“In 2016, the City of Roswell claimed poverty and refused to provide any increases in wages,” UWUA Local 51 President Patrick Lopez explains. “We decided to take this issue to arbitration and we won.”
Lopez continued, “We only represent the city’s blue collar workers, however, the city was forced to give these increases to white collar, police and fire personnel. Our members mobilized and organized by attending city council meetings and creating a political alliance with other unions in the City of Roswell. These actions forced the city to restore these increases for this year’s budget. We also joined the New Mexico Federation of Labor to become more politically active as we prepare for contract negotiations next year when our entire agreement is open.”
While the City of Roswell refused to provide a cost of living adjustment (COLA) increase, the union fought to restore the following:
3% increase for yearly step increases
3% bonus for those who are “topped out” in the step process
Preserve longevity pay that pays an extra $5.00 a month for every year of service with no cap.
The contract reopener victory came after Local 51 led efforts to form a new political alliance in Roswell that includes the Roswell Education Association and the New Mexico Federation of Labor.
The alliance will focus on voter education and registration, as well as recruiting, screening and endorsing candidates for public office. The alliance will mobilize to elect candidates who support essential public services, without regard to political parties.
“Working families cannot afford to ignore the political process when it comes to critical public services,” Local 51 President Lopez said in announcing the formation of the labor alliance. “Roswell employees have become alarmed that many members of City Council have placed a low priority on the delivery of basic public services in city budgets during recent years.
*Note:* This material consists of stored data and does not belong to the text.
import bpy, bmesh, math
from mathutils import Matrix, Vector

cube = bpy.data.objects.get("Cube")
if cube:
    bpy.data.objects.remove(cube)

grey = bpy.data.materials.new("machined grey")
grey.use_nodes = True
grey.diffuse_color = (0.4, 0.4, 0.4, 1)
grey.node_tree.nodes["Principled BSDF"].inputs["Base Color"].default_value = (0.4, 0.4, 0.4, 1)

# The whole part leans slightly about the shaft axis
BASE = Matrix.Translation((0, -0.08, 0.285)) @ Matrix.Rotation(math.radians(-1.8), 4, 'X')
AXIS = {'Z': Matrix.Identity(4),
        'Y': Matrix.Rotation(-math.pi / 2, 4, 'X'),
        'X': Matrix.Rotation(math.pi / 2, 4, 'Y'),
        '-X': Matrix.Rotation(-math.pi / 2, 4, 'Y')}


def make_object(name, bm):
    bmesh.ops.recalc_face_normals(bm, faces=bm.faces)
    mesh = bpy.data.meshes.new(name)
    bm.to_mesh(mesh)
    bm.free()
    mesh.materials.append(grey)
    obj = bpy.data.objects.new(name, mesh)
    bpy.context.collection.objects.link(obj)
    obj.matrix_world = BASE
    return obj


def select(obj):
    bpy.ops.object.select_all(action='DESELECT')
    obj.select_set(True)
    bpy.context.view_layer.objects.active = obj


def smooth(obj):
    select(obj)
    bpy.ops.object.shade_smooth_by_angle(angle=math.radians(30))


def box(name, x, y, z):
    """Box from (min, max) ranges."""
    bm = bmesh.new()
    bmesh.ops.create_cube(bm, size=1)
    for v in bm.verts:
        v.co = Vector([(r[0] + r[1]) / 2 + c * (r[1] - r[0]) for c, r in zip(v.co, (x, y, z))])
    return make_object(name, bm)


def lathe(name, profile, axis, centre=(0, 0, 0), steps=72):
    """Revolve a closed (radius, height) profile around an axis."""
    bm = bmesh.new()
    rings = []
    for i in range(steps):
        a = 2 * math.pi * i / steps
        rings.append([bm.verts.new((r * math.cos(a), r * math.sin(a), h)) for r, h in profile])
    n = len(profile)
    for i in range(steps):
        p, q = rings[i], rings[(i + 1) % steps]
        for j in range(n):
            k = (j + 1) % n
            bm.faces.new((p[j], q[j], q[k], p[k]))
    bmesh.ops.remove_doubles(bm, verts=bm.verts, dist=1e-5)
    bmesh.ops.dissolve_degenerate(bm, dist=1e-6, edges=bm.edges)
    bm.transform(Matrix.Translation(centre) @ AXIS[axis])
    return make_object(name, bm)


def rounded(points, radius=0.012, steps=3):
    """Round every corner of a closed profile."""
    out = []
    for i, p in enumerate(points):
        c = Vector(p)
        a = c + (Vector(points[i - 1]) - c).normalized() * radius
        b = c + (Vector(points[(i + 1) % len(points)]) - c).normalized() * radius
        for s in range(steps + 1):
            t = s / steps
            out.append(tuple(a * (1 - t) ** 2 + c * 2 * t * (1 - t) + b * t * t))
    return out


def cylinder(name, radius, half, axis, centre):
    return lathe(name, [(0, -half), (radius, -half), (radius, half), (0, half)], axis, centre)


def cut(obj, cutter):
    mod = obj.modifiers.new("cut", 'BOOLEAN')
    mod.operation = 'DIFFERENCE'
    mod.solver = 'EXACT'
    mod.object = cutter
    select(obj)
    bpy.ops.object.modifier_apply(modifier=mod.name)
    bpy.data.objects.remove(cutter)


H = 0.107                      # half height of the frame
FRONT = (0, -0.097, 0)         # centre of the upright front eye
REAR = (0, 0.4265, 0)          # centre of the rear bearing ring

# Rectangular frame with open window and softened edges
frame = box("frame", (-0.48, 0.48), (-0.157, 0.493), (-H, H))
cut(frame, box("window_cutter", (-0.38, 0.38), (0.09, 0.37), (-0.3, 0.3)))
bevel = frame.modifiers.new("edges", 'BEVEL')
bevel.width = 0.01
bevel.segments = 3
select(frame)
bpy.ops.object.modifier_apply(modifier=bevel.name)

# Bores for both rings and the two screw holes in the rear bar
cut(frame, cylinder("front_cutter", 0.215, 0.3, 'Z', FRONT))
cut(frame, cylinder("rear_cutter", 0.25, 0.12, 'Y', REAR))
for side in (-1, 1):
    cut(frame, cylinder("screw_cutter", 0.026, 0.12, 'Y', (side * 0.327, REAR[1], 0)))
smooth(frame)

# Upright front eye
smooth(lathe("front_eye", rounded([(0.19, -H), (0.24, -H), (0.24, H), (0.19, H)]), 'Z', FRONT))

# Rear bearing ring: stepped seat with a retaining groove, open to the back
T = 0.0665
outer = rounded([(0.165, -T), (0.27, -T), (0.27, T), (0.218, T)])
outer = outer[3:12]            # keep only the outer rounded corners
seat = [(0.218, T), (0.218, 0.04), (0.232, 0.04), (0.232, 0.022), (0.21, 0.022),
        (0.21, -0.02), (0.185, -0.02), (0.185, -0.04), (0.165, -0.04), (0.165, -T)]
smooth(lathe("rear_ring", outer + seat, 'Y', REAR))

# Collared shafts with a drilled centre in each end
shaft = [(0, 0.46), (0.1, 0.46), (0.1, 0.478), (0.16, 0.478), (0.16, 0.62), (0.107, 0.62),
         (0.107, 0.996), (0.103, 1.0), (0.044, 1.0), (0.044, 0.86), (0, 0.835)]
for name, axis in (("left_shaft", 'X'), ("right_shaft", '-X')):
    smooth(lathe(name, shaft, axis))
We are pleased to join with other groups to help make working-family issues a top priority in our community.”
“This alliance will serve to remind our elected leaders that, while corporations may own America, it is the workers who run America, guard America, and educate America,” President of the New Mexico Labor Federation Jon Hendry said.